[What to do]
Begin at the line below that has "v.co = (x1 if" and stop after the line that has "short_d = [0.145 + 0.115 * s for s in steps]". Please restate only those lines, word for word.

Segment Start: Records supplied

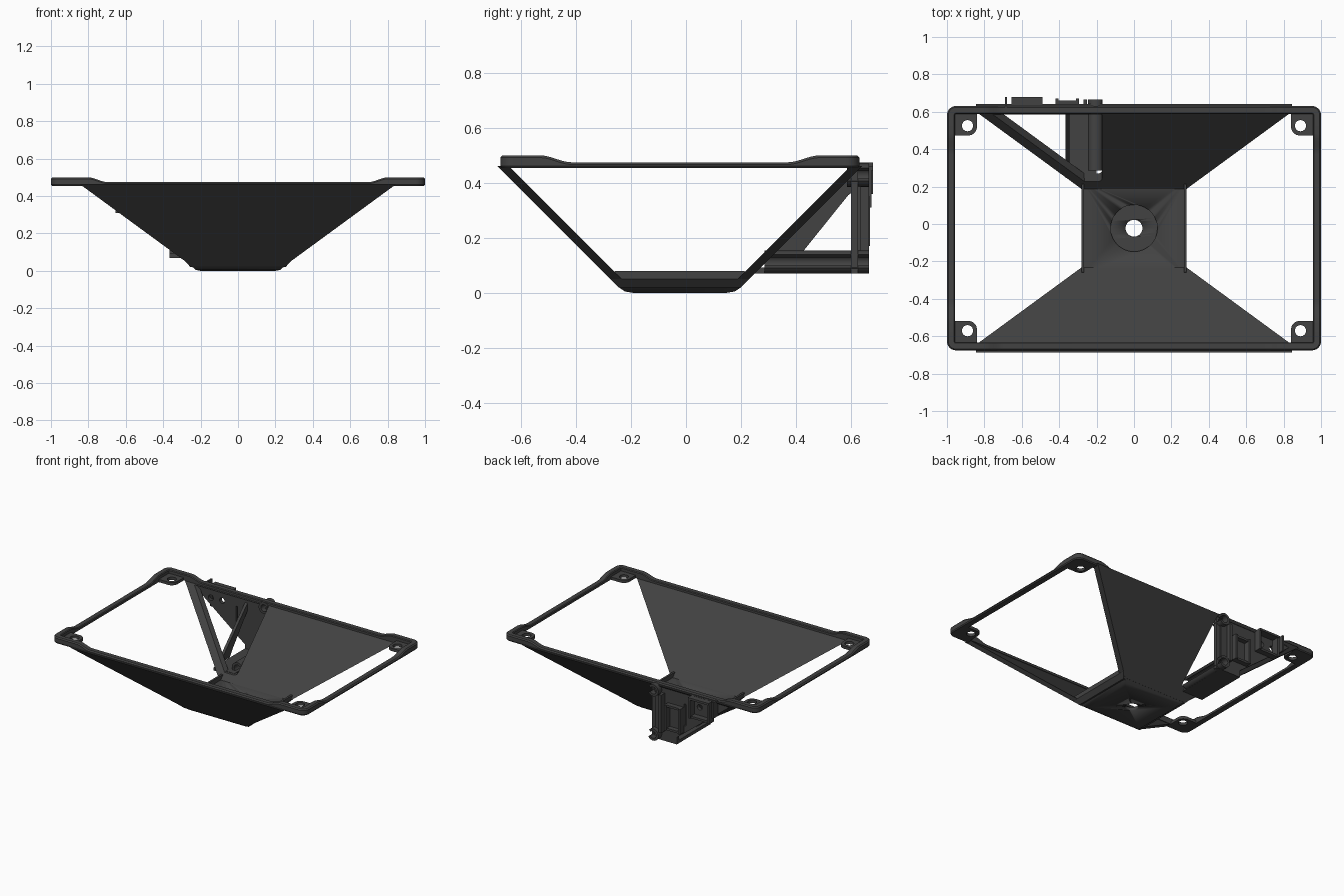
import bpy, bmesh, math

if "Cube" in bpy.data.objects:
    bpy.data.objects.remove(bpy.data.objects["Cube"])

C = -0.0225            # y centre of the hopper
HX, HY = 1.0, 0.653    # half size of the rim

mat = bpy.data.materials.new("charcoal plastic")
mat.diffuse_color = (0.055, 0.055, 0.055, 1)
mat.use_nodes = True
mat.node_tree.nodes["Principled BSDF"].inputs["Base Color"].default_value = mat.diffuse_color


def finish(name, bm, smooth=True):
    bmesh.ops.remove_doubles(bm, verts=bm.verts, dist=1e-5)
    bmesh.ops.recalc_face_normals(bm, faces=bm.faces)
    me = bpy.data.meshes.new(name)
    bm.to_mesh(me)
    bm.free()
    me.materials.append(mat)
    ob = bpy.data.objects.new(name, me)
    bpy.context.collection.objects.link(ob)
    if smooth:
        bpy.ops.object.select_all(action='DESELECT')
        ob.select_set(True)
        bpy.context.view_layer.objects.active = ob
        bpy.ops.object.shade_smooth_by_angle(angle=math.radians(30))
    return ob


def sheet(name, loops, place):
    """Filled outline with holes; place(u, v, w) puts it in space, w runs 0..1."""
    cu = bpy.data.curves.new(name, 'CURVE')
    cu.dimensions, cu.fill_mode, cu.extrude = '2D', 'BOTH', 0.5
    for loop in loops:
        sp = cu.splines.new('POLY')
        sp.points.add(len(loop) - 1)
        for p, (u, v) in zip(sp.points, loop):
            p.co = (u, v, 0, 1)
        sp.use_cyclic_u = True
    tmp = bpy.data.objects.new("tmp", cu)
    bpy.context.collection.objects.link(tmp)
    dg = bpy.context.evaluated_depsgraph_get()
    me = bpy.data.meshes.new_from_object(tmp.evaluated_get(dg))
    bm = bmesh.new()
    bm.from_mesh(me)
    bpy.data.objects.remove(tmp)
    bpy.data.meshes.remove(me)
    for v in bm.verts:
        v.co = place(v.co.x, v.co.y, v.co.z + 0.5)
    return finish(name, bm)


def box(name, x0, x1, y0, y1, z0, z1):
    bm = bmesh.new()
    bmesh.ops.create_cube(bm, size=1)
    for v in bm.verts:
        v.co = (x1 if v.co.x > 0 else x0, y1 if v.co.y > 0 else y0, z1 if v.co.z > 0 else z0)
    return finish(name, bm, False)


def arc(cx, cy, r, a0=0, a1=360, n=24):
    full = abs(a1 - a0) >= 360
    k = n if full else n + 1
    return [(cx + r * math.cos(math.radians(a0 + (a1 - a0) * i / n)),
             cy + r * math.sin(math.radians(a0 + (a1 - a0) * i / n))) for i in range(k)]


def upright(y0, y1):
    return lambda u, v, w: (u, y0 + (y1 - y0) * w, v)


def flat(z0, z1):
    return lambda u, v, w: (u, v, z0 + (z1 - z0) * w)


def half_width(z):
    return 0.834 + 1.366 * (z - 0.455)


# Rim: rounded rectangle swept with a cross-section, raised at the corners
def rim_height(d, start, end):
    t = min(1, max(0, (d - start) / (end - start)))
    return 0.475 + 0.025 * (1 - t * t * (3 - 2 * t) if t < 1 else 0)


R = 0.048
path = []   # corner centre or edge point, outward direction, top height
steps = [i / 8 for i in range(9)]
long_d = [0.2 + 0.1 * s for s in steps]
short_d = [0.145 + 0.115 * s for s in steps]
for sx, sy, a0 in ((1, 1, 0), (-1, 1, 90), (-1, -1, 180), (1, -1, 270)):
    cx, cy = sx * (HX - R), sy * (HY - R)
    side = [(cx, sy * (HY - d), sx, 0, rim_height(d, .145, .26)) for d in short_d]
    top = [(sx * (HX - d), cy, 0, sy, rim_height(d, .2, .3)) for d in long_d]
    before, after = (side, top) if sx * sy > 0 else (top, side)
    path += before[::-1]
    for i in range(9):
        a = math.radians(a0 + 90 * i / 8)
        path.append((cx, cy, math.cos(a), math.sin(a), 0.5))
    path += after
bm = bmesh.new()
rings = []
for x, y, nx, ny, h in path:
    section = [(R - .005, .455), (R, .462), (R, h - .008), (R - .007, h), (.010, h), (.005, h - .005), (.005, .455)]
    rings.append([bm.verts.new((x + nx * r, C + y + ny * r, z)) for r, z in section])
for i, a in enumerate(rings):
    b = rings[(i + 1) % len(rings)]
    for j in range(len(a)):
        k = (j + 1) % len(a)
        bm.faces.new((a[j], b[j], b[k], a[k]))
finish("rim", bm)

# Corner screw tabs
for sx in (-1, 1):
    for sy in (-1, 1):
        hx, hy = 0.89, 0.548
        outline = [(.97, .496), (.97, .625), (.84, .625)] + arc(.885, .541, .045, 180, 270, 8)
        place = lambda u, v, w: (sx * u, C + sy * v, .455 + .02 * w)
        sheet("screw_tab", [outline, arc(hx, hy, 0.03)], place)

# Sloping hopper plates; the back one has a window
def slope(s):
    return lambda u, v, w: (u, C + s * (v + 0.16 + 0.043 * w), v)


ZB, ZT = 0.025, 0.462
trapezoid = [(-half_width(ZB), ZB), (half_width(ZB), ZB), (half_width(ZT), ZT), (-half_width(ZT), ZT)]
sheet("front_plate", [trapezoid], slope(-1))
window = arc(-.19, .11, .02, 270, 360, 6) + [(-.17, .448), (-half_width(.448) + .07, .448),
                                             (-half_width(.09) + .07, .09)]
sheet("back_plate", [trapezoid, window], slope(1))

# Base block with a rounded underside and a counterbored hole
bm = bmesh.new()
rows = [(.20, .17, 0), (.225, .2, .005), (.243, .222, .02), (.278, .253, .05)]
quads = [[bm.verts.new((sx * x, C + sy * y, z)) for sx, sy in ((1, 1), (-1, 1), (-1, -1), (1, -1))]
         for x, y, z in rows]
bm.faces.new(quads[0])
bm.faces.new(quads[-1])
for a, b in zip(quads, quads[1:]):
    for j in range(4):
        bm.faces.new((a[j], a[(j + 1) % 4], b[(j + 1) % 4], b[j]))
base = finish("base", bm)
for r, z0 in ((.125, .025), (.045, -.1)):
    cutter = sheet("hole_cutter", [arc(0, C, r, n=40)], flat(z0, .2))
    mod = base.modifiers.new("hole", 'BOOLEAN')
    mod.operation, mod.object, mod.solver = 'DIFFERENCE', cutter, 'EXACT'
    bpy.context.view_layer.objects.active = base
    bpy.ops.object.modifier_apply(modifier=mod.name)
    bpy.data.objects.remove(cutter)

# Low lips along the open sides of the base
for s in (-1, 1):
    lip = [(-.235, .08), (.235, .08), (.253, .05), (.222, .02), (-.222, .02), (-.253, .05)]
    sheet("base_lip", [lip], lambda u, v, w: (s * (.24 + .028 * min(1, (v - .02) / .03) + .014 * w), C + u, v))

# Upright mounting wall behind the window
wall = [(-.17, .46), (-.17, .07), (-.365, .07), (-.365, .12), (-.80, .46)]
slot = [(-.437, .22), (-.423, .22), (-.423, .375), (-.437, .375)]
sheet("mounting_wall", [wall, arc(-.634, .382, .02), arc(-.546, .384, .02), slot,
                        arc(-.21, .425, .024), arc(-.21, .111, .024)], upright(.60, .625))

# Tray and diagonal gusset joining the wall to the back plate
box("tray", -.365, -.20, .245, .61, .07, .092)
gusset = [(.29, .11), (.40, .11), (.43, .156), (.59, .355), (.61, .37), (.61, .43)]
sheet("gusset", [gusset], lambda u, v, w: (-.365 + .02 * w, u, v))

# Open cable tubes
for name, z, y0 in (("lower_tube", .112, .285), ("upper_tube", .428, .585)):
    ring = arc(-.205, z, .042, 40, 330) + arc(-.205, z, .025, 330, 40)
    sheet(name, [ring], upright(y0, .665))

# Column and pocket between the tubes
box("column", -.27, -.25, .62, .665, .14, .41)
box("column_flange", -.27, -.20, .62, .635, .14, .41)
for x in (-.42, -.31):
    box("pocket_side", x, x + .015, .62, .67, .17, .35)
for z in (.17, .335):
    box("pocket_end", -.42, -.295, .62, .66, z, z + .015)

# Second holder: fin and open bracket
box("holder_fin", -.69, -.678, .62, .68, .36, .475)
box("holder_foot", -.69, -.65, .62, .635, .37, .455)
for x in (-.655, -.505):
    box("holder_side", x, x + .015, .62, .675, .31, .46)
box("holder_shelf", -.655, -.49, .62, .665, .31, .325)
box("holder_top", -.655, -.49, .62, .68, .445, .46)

Segment End: Records supplied
Segment Start: Records supplied

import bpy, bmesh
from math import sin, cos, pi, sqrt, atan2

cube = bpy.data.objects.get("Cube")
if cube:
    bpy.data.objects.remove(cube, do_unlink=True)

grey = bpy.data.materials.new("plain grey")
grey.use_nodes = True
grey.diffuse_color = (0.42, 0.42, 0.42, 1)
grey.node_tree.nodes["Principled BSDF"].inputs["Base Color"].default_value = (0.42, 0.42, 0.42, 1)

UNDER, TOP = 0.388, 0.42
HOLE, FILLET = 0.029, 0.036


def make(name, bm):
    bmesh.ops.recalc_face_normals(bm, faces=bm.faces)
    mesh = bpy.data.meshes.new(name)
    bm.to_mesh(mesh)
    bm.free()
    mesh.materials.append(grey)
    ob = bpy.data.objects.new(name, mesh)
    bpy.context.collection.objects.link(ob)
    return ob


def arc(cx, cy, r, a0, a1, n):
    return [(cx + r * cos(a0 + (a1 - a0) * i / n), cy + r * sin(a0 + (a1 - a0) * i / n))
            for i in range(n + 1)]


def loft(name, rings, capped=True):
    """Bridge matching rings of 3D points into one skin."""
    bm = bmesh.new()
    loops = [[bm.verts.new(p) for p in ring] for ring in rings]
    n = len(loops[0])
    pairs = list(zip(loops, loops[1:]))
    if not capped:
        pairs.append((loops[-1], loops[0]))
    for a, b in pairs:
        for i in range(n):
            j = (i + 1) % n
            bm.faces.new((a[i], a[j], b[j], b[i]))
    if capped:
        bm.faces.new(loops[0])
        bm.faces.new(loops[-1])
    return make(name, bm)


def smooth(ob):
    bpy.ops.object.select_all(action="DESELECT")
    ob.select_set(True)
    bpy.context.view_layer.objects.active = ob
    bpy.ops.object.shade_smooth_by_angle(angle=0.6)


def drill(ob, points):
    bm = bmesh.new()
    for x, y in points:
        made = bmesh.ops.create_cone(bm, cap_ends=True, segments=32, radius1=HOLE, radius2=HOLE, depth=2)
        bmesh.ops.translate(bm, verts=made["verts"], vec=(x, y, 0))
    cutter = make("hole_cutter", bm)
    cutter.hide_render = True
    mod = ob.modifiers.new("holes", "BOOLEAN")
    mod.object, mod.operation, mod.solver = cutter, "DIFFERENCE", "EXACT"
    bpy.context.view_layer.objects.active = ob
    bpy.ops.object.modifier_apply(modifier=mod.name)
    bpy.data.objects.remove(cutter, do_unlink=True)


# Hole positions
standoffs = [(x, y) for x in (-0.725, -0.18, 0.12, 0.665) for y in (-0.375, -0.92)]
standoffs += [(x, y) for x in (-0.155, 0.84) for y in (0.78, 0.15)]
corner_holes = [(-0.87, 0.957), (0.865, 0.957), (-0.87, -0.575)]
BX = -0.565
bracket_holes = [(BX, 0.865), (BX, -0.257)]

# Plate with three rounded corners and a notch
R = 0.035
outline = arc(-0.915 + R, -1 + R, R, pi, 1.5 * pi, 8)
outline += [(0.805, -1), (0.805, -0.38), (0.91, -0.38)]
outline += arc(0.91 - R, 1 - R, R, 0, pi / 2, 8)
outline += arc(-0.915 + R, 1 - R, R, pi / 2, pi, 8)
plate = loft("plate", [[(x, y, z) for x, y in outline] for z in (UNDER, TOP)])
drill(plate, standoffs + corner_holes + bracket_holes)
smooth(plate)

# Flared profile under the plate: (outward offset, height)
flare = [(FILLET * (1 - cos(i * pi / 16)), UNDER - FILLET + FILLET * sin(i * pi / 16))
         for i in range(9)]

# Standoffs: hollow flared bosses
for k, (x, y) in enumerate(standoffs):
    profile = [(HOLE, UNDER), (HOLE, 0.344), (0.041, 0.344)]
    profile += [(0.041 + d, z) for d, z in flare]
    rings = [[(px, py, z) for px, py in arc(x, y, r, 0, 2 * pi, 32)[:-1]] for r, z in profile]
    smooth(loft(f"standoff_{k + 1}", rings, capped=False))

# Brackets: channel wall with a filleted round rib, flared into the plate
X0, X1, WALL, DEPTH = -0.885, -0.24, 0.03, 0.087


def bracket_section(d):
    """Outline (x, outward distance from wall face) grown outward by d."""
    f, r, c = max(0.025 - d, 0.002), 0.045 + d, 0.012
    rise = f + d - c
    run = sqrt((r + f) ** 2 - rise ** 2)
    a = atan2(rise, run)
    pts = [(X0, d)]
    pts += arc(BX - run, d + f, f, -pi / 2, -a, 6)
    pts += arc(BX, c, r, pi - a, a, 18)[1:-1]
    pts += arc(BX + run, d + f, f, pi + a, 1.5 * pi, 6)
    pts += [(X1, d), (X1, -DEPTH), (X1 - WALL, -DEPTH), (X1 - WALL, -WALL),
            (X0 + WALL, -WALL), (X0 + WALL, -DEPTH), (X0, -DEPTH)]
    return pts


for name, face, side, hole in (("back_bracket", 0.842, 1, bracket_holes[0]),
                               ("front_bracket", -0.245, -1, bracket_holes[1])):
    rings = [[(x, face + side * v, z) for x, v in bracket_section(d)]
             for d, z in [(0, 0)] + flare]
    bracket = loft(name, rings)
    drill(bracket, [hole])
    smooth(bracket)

Segment End: Records supplied

[Output of the exercise]
        v.co = (x1 if v.co.x > 0 else x0, y1 if v.co.y > 0 else y0, z1 if v.co.z > 0 else z0)
    return finish(name, bm, False)


def arc(cx, cy, r, a0=0, a1=360, n=24):
    full = abs(a1 - a0) >= 360
    k = n if full else n + 1
    return [(cx + r * math.cos(math.radians(a0 + (a1 - a0) * i / n)),
             cy + r * math.sin(math.radians(a0 + (a1 - a0) * i / n))) for i in range(k)]


def upright(y0, y1):
    return lambda u, v, w: (u, y0 + (y1 - y0) * w, v)


def flat(z0, z1):
    return lambda u, v, w: (u, v, z0 + (z1 - z0) * w)


def half_width(z):
    return 0.834 + 1.366 * (z - 0.455)


# Rim: rounded rectangle swept with a cross-section, raised at the corners
def rim_height(d, start, end):
    t = min(1, max(0, (d - start) / (end - start)))
    return 0.475 + 0.025 * (1 - t * t * (3 - 2 * t) if t < 1 else 0)


R = 0.048
path = []   # corner centre or edge point, outward direction, top height
steps = [i / 8 for i in range(9)]
long_d = [0.2 + 0.1 * s for s in steps]
short_d = [0.145 + 0.115 * s for s in steps]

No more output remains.